● Task goal: Once you find the line in the listing below that contains "boiler_z), 0.09, navy)", copy it and every following line exactly, stopping at the end.

● Data for processing:
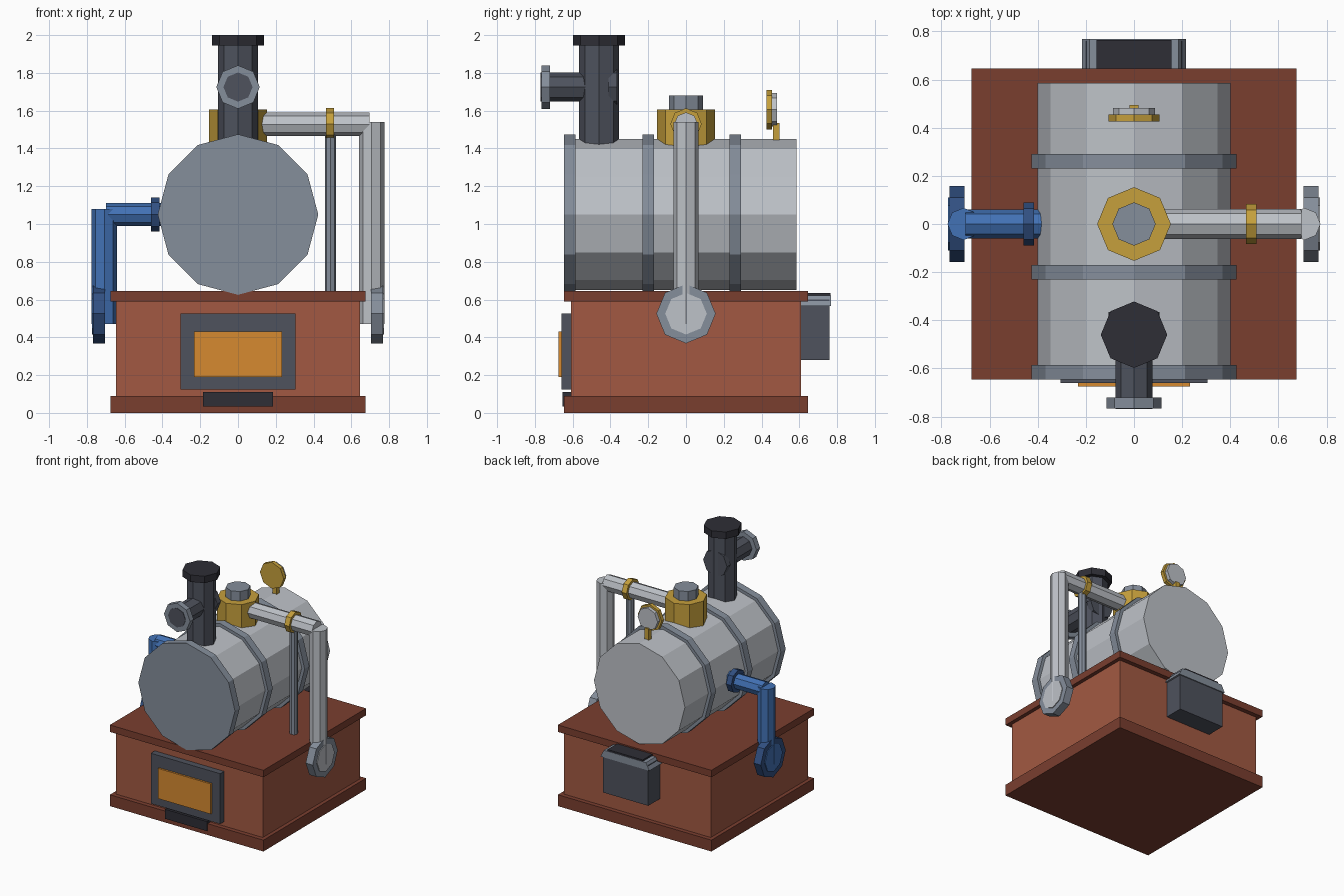
import bpy, bmesh, math
from mathutils import Matrix

cube = bpy.data.objects.get("Cube")
if cube:
    bpy.data.objects.remove(cube, do_unlink=True)


def material(name, r, g, b):
    # 8-bit display colour converted to linear
    lin = [(c / 255 / 12.92) if c < 11 else ((c / 255 + 0.055) / 1.055) ** 2.4 for c in (r, g, b)]
    m = bpy.data.materials.new(name)
    m.use_nodes = True
    m.diffuse_color = (*lin, 1)
    m.node_tree.nodes["Principled BSDF"].inputs["Base Color"].default_value = (*lin, 1)
    return m


brick = material("brick red", 162, 89, 66)
trim = material("dark brick", 122, 62, 47)
silver = material("silver", 190, 194, 200)
steel = material("blue grey steel", 133, 142, 155)
iron = material("dark iron", 78, 82, 93)
black = material("black iron", 46, 46, 54)
brass = material("brass", 198, 160, 60)
glow = material("fire orange", 214, 138, 48)
blue = material("blue", 66, 114, 182)
navy = material("dark blue", 49, 80, 130)


def finish(name, bm, mat):
    mesh = bpy.data.meshes.new(name)
    bm.to_mesh(mesh)
    bm.free()
    mesh.materials.append(mat)
    ob = bpy.data.objects.new(name, mesh)
    bpy.context.collection.objects.link(ob)
    return ob


def box(name, x, y, z, mat, top_inset=0):
    """Box from (min, max) ranges; the top can be narrowed in x."""
    bm = bmesh.new()
    bmesh.ops.create_cube(bm, size=1)
    for v in bm.verts:
        up = v.co.z > 0
        v.co = [r[1] if c > 0 else r[0] for c, r in zip(v.co, (x, y, z))]
        if up:
            v.co.x -= math.copysign(top_inset, v.co.x)
    return finish(name, bm, mat)


def rod(name, axis, start, end, at, radius, mat, sides=8):
    """Prism along an axis; 'at' gives the other two coordinates in order."""
    bm = bmesh.new()
    bmesh.ops.create_cone(bm, cap_ends=True, segments=sides, radius1=radius,
                          radius2=radius, depth=end - start)
    mid = list(at)
    mid.insert("XYZ".index(axis), (start + end) / 2)
    turn = {"X": Matrix.Rotation(math.pi / 2, 4, "Y"),
            "Y": Matrix.Rotation(math.pi / 2, 4, "X"), "Z": Matrix()}[axis]
    bm.transform(Matrix.Translation(mid) @ turn)
    return finish(name, bm, mat)


# Brick base with plinth and top slab
box("base_wall", (-0.645, 0.645), (-0.61, 0.61), (0.05, 0.62), brick)
for name, z in (("base_plinth", (0, 0.09)), ("base_top_slab", (0.59, 0.645))):
    box(name, (-0.675, 0.675), (-0.645, 0.645), z, trim)

# Fire door and ash vent
box("door_frame", (-0.305, 0.305), (-0.66, -0.6), (0.125, 0.525), iron)
box("door_window", (-0.232, 0.232), (-0.675, -0.62), (0.19, 0.43), glow)
box("ash_vent", (-0.185, 0.185), (-0.655, -0.6), (0.035, 0.11), black)

# Rear hopper
box("hopper_body", (-0.2, 0.2), (0.6, 0.76), (0.28, 0.6), iron)
box("hopper_rim", (-0.215, 0.215), (0.6, 0.768), (0.565, 0.622), steel, 0.03)
box("hopper_lid", (-0.155, 0.155), (0.6, 0.765), (0.6, 0.635), black)

# Boiler, front plate and straps
boiler_z = 1.05
rod("boiler", "Y", -0.62, 0.585, (0, boiler_z), 0.4, silver, 12)
for name, y in (("boiler_front_plate", -0.615), ("boiler_strap_front", -0.2), ("boiler_strap_back", 0.26)):
    rod(name, "Y", y - 0.03, y + 0.03, (0, boiler_z), 0.425, steel, 12)

# Chimney with side outlet
rod("chimney", "Z", 1.38, 1.96, (0, -0.46), 0.106, iron)
rod("chimney_cap", "Z", 1.945, 2.0, (0, -0.46), 0.138, black)
rod("outlet_pipe", "Y", -0.769, -0.44, (0, 1.725), 0.077, iron)
rod("outlet_flange", "Y", -0.766, -0.72, (0, 1.725), 0.115, steel)
rod("outlet_collar", "Y", -0.41, -0.365, (0, 1.725), 0.105, iron)

# Steam dome
rod("dome", "Z", 1.4, 1.605, (0, 0), 0.153, brass)
rod("dome_cap", "Z", 1.59, 1.68, (0, 0), 0.09, steel)


# Drop pipe with an end flange, used on both sides
def drop_pipe(prefix, side, top, pipe_mat, flange_mat):
    rod(prefix + "_drop_pipe", "Z", 0.47, top, (side * 0.708, 0), 0.067, pipe_mat)
    for part, a, b, radius, mat in (("flange", 0.705, 0.767, 0.157, flange_mat),
                                    ("flange_hub", 0.71, 0.773, 0.11, pipe_mat)):
        start, end = sorted((side * a, side * b))
        rod(prefix + "_" + part, "X", start, end, (0, 0.525), radius, mat)


# Steam pipe on the left with support post
drop_pipe("steam", 1, 1.54, silver, steel)
rod("steam_pipe", "X", 0.08, 0.695, (0, 1.528), 0.063, silver)
rod("steam_pipe_clamp", "X", 0.465, 0.508, (0, 1.53), 0.083, brass)
rod("support_post", "Z", 0.63, 1.5, (0.49, 0), 0.03, steel)

# Water pipe on the right
drop_pipe("water", -1, 1.08, blue, navy)
rod("water_pipe", "X", -0.7, -0.36, (0, boiler_z), 0.06, blue)
rod("water_pipe_collar", "X", -0.46, -0.415, (0, boiler_z), 0.09, navy)

# Pressure gauge
rod("gauge_case", "Y", 0.425, 0.455, (0, 1.605), 0.105, brass)
rod("gauge_face", "Y", 0.45, 0.482, (0, 1.605), 0.088, silver)
box("gauge_stem", (-0.018, 0.018), (0.46, 0.495), (1.42, 1.535), brass)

● Completed task:
rod("water_pipe_collar", "X", -0.46, -0.415, (0, boiler_z), 0.09, navy)

# Pressure gauge
rod("gauge_case", "Y", 0.425, 0.455, (0, 1.605), 0.105, brass)
rod("gauge_face", "Y", 0.45, 0.482, (0, 1.605), 0.088, silver)
box("gauge_stem", (-0.018, 0.018), (0.46, 0.495), (1.42, 1.535), brass)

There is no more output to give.